We also looked into the pneumatic trail, which is created from the tyre’s contact with the road. This generates self aligning torque which pushes the wheel out of its intended direction. Fortunately, the self-righting forces generated from the mechanical trail counter this when using front-wheel steering. Rear-wheel steering does not have this, thanks to more powerful torque. A 4x4 steering system, on the other hand, has both.
In most 4x4 steering systems, the majority of the turning is done by the front pair of wheels. The rear wheels still turn, but they often turn around half as much as the front wheels. This is to help resolve the above mentioned disbalance of torque. On their own, the rear wheels would push the car in the wrong direction.
At this ratio, they offer a sharper turn. Because all 4 wheels are turning inwards, the turning ratio is greatly reduced. The rear wheels often act as counter steering, offering greater control during these turns as they produce torque counter to the self-righting effect in the front wheels.
4 wheel steering systems have sharper turning angles, making them popular in off-road racing
This is also one of the reasons many models switch between four and two wheel drive. Cars such as the Volkswagen Golf R only use the rear wheels when a slip is detected. This allows greater control when needed, while also leaving the greater flexibility of front wheel steering for most of the drive.
Off-Road Terrain Factors
True off-road vehicles use 4 wheels as much as possible. This is because, on an uneven surface, you cannot always determine which wheels will have the best contact area with the surface.

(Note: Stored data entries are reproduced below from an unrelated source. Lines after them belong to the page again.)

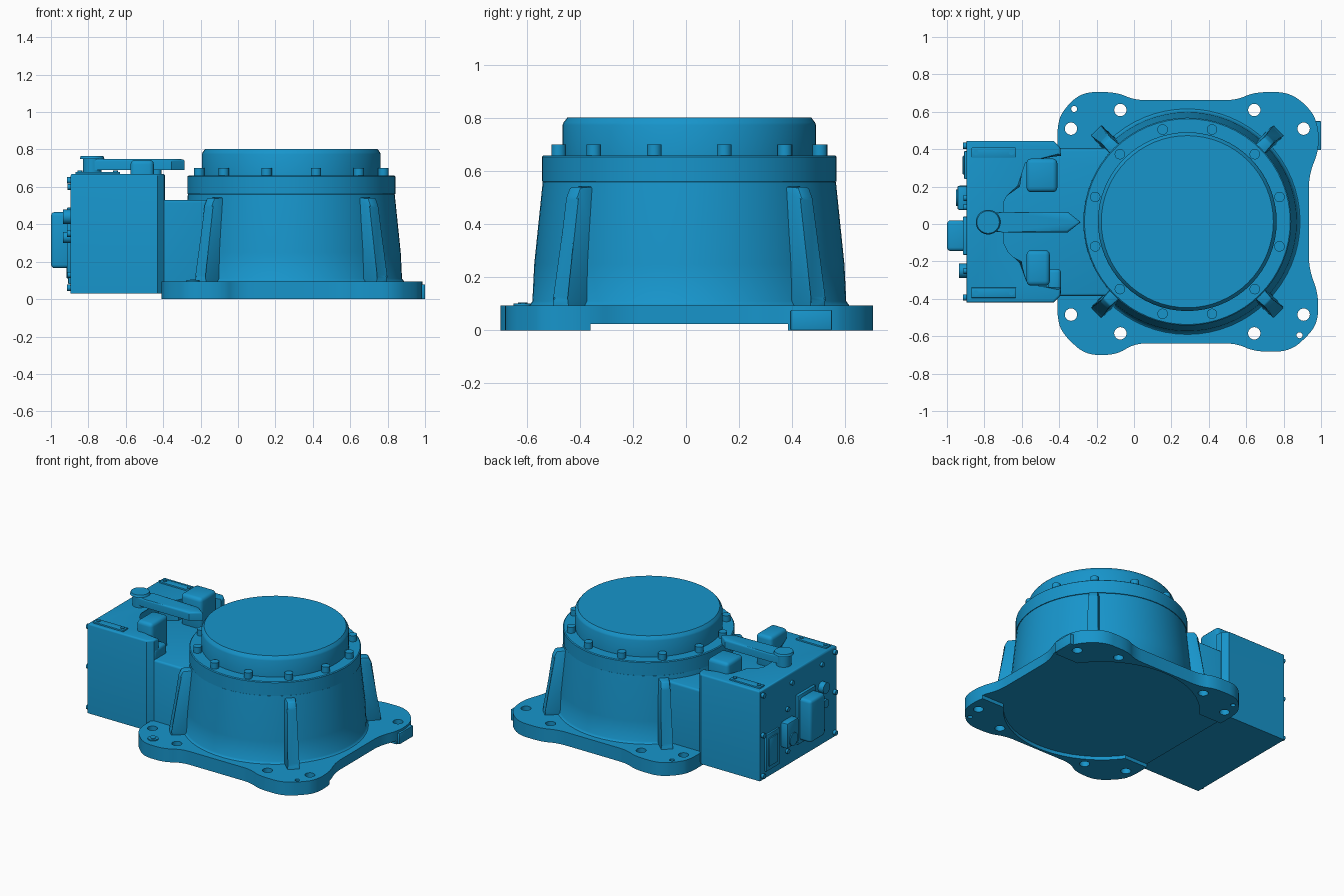
import bpy, bmesh, math
from mathutils import Vector, Matrix

if "Cube" in bpy.data.objects:
    bpy.data.objects.remove(bpy.data.objects["Cube"])

CX, CY = 0.285, 0.0125   # axis of the round housing

# Blue paint for every part
paint = bpy.data.materials.new('blue_paint')
paint.diffuse_color = (0.0085, 0.30, 0.60, 1)
paint.use_nodes = True
paint.node_tree.nodes["Principled BSDF"].inputs["Base Color"].default_value = paint.diffuse_color


def finish(name, bm):
    bmesh.ops.recalc_face_normals(bm, faces=bm.faces[:])
    me = bpy.data.meshes.new(name)
    bm.to_mesh(me)
    bm.free()
    me.materials.append(paint)
    ob = bpy.data.objects.new(name, me)
    bpy.context.collection.objects.link(ob)
    return ob


def rounded(pts, cut=0.035, times=3):
    """Trim the corners of a closed outline a few times."""
    pts = [Vector(p) for p in pts]
    for _ in range(times):
        out = []
        for i, p in enumerate(pts):
            for q in (pts[i - 1], pts[(i + 1) % len(pts)]):
                d = q - p
                out.append(p + d * min(0.28, cut / max(d.length, 1e-6)))
        pts, cut = out, cut * 0.5
    return pts


def prism(name, outline, z0, z1, bevel=0.0, seg=3, clamp=True):
    bm = bmesh.new()
    low = [bm.verts.new((p[0], p[1], z0)) for p in outline]
    high = [bm.verts.new((p[0], p[1], z1)) for p in outline]
    n = len(low)
    bm.faces.new(low[::-1])
    top = bm.faces.new(high)
    for i in range(n):
        j = (i + 1) % n
        bm.faces.new((low[i], low[j], high[j], high[i]))
    if bevel:
        bmesh.ops.bevel(bm, geom=top.edges[:], offset=bevel, segments=seg,
                        profile=0.5, affect='EDGES', clamp_overlap=clamp)
    return finish(name, bm)


def box(name, x, y, z, bevel=0.0, seg=2):
    bm = bmesh.new()
    bmesh.ops.create_cube(bm, size=1)
    for v in bm.verts:
        for k, (a, b) in enumerate((x, y, z)):
            v.co[k] = a + (b - a) * (v.co[k] + 0.5)
    if bevel:
        bmesh.ops.bevel(bm, geom=bm.edges[:], offset=bevel, segments=seg,
                        profile=0.5, affect='EDGES', clamp_overlap=True)
    return finish(name, bm)


def cylinder(name, base, r, h, axis='z', r2=None, n=24):
    bm = bmesh.new()
    bmesh.ops.create_cone(bm, cap_ends=True, segments=n, radius1=r,
                          radius2=r if r2 is None else r2, depth=h,
                          matrix=Matrix.Translation((0, 0, h / 2)))
    if axis == '-x':
        bm.transform(Matrix.Rotation(-math.pi / 2, 4, 'Y'))
    bm.transform(Matrix.Translation(base))
    return finish(name, bm)


def lathe(name, profile, n=64):
    bm = bmesh.new()
    rings = [[bm.verts.new((CX + r * math.cos(2 * math.pi * i / n),
                            CY + r * math.sin(2 * math.pi * i / n), z))
              for i in range(n)] for r, z in profile]
    for a, b in zip(rings, rings[1:]):
        for i in range(n):
            j = (i + 1) % n
            bm.faces.new((a[i], a[j], b[j], b[i]))
    bm.faces.new(rings[0][::-1])
    bm.faces.new(rings[-1])
    return finish(name, bm)


def subtract(ob, cutters):
    bpy.context.view_layer.objects.active = ob
    for c in cutters:
        m = ob.modifiers.new('cut', 'BOOLEAN')
        m.operation, m.object, m.solver = 'DIFFERENCE', c, 'EXACT'
        bpy.ops.object.modifier_apply(modifier=m.name)
        bpy.data.objects.remove(c)


# Base plate with four lobed corners, mounting holes and raised underside
outline = [(-0.41, 0.38), (-0.41, 0.53), (-0.38, 0.61), (-0.28, 0.705), (-0.09, 0.705),
           (0.00, 0.662), (0.55, 0.662), (0.64, 0.705), (0.83, 0.705), (0.94, 0.62),
           (0.985, 0.53), (0.99, 0.40), (0.935, 0.26), (0.935, -0.24), (0.985, -0.37),
           (0.985, -0.52), (0.93, -0.60), (0.83, -0.682), (0.64, -0.682), (0.55, -0.638),
           (0.00, -0.638), (-0.09, -0.70), (-0.26, -0.70), (-0.38, -0.59), (-0.41, -0.51),
           (-0.41, -0.36)]
plate = prism('base_plate', rounded(outline), 0, 0.095, 0.02, clamp=False)
cutters = [box('channel_cutter', (-1, 2), (-0.36, 0.385), (-0.1, 0.025)),
           cylinder('recess_cutter', (CX, CY, -0.1), 0.635, 0.125, n=64)]
for sx in (-1, 1):
    for sy in (-1, 1):
        for dx, dy in ((0.622, 0.497), (0.358, 0.597)):
            cutters.append(cylinder('hole_cutter', (CX + sx * dx, CY + sy * dy, -0.1), 0.033, 0.4))
for x, y in ((-0.32, 0.615), (0.885, -0.595)):
    cutters.append(cylinder('pin_hole_cutter', (x, y, -0.1), 0.016, 0.4))
subtract(plate, cutters)
box('plate_side_pad', (0.95, 1.0), (0.395, 0.55), (0, 0.078), 0.004)
cylinder('plate_boss', (-0.24, -0.615, 0.08), 0.035, 0.022)
cylinder('plate_boss_plug', (-0.24, -0.615, 0.09), 0.018, 0.016, n=6)

# Round tapered housing, flange and turret
lathe('round_housing', [(0.63, 0.026), (0.63, 0.085), (0.603, 0.095), (0.592, 0.11),
                        (0.585, 0.25), (0.553, 0.56), (0.545, 0.565)])
lathe('flange', [(0.54, 0.56), (0.556, 0.562), (0.556, 0.655), (0.55, 0.66)])
lathe('turret', [(0.478, 0.65), (0.478, 0.775), (0.474, 0.785), (0.460, 0.803)])

# Diagonal ribs
rib_profile = [(0.50, 0.08), (0.695, 0.08), (0.68, 0.12), (0.63, 0.50), (0.61, 0.54), (0.50, 0.545)]
for k in range(4):
    bm = bmesh.new()
    side = [[bm.verts.new((r, s * (0.030 + 0.02 * (0.54 - z) + 0.09 * max(0, 0.60 - r)), z))
             for r, z in rib_profile] for s in (-1, 1)]
    bm.faces.new(side[0])
    bm.faces.new(side[1][::-1])
    for i in range(len(rib_profile)):
        j = (i + 1) % len(rib_profile)
        bm.faces.new((side[0][i], side[0][j], side[1][j], side[1][i]))
    bmesh.ops.bevel(bm, geom=bm.edges[:], offset=0.008, segments=2, profile=0.5, affect='EDGES')
    bm.transform(Matrix.Translation((CX, CY, 0)) @ Matrix.Rotation(math.radians(45 + 90 * k), 4, 'Z'))
    finish('rib', bm)

# Ring of flange bolts
for k in range(12):
    a = math.radians(15 + 30 * k)
    cylinder('flange_bolt', (CX + 0.51 * math.cos(a), CY + 0.51 * math.sin(a), 0.65), 0.028, 0.052, n=16)

# Neck joining the box and the housing
prism('neck', [(-0.72, -0.385), (-0.10, -0.385), (0.1, -0.25), (0.1, 0.27), (-0.10, 0.405), (-0.72, 0.405)],
      0.03, 0.53, 0.015)

# Connection box, its top open towards the housing
box_outline = [(-0.895, -0.42), (-0.43, -0.42), (-0.395, -0.385), (-0.39, -0.34), (-0.58, -0.33),
               (-0.60, -0.20), (-0.68, -0.16), (-0.71, -0.10), (-0.71, 0.12), (-0.68, 0.15),
               (-0.61, 0.20), (-0.59, 0.34), (-0.39, 0.365), (-0.395, 0.41), (-0.43, 0.445),
               (-0.895, 0.445)]
prism('connection_box', box_outline, 0.03, 0.67, 0.012)
for y0, y1 in ((0.355, 0.41), (-0.395, -0.34)):
    box('top_strip', (-0.87, -0.63), (y0, y1), (0.66, 0.68), 0.004)
    for x in (-0.845, -0.655):
        cylinder('strip_screw', (x, (y0 + y1) / 2, 0.675), 0.014, 0.012, n=12)

# Blocks standing in the open part of the box
box('front_block', (-0.575, -0.45), (-0.33, -0.14), (0.5, 0.745), 0.025, 3)
box('rear_block', (-0.575, -0.41), (0.17, 0.35), (0.5, 0.745), 0.025, 3)
box('front_block_foot', (-0.46, -0.39), (-0.385, -0.24), (0.5, 0.60), 0.02, 3)

# Lever with pointed tip and round pivot
prism('lever', [(-0.80, -0.035), (-0.70, -0.045), (-0.355, -0.045), (-0.285, 0.01),
                (-0.355, 0.065), (-0.70, 0.065), (-0.80, 0.055)], 0.69, 0.748, 0.012)
cylinder('lever_pivot', (-0.78, 0.01, 0.66), 0.05, 0.09, n=32)
cylinder('pivot_cap', (-0.78, 0.01, 0.75), 0.066, 0.016, r2=0.06, n=32)

# Sockets and panels on the left end
box('main_plug', (-1.0, -0.88), (-0.145, 0.02), (0.165, 0.465), 0.02, 3)
box('main_plug_flange', (-0.915, -0.88), (-0.165, 0.04), (0.14, 0.49), 0.006)
box('second_socket', (-0.945, -0.88), (0.075, 0.205), (0.18, 0.36), 0.012)
cylinder('socket_nose', (-0.94, 0.14, 0.23), 0.045, 0.012, '-x')
box('side_panel', (-0.908, -0.88), (0.24, 0.39), (0.08, 0.34), 0.004)
box('side_panel_insert', (-0.916, -0.88), (0.265, 0.365), (0.11, 0.31), 0.004)
for z, r in ((0.44, 0.038), (0.33, 0.03)):
    cylinder('round_socket', (-0.885, -0.25, z), r, 0.05, '-x')
for y in (-0.393, 0.418):
    for z in (0.06, 0.35, 0.635):
        cylinder('box_screw', (-0.885, y, z), 0.017, 0.03, '-x', n=12)
for y, z in ((-0.25, 0.60), (0.09, 0.60), (-0.25, 0.13), (0.14, 0.13), (0.14, 0.43)):
    cylinder('panel_screw', (-0.885, y, z), 0.016, 0.026, '-x', n=12)

# Smooth shading with crisp edges
bpy.ops.object.select_all(action='SELECT')
bpy.context.view_layer.objects.active = plate
bpy.ops.object.shade_smooth_by_angle(angle=math.radians(35))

Of course, this means off-road steering systems need to be supported by strong, durable 4x4 tyres. Because of the uneven surface, a bigger contact area is prefered, which is why 4x4s tend to favour larger wheels. There are also other additional factors that off-road vehicles consider, such as greater suspension and a heavier weight, all of which put pressure on the tyres.
What Does This Mean For 4x4 Tyres?
While off-road vehicles need very durable tyres, preferably with a thick tread that isn’t too worn down, the rate of which tyres deteriorate depends on how much each wheel is steering. For example, most models steer at wider angles with the front wheels than they do with the rear pair, while some models don’t even always use the wheel pair unless they need the extra control.
Off-road and 4x4 tyres often tend to be bigger and tougher than road tyres
This means that, just like front wheel steering systems, the front tyres will receive a greater level of wear. However, the back pair will not last as long as those of a front wheel system, as they still see some use. As a result, while you can rearrange the placement of tyres on front and rear wheels, the overall quality of tyres will depreciate quicker.
Many other factors influence the conditions of your tyres, including your speed, road surface and individual driving style. Of course, 4x4 steering often causes more wear and tear than you might expect, which is why some spare tyres are always recommended, and to inspect your existing set more regularly.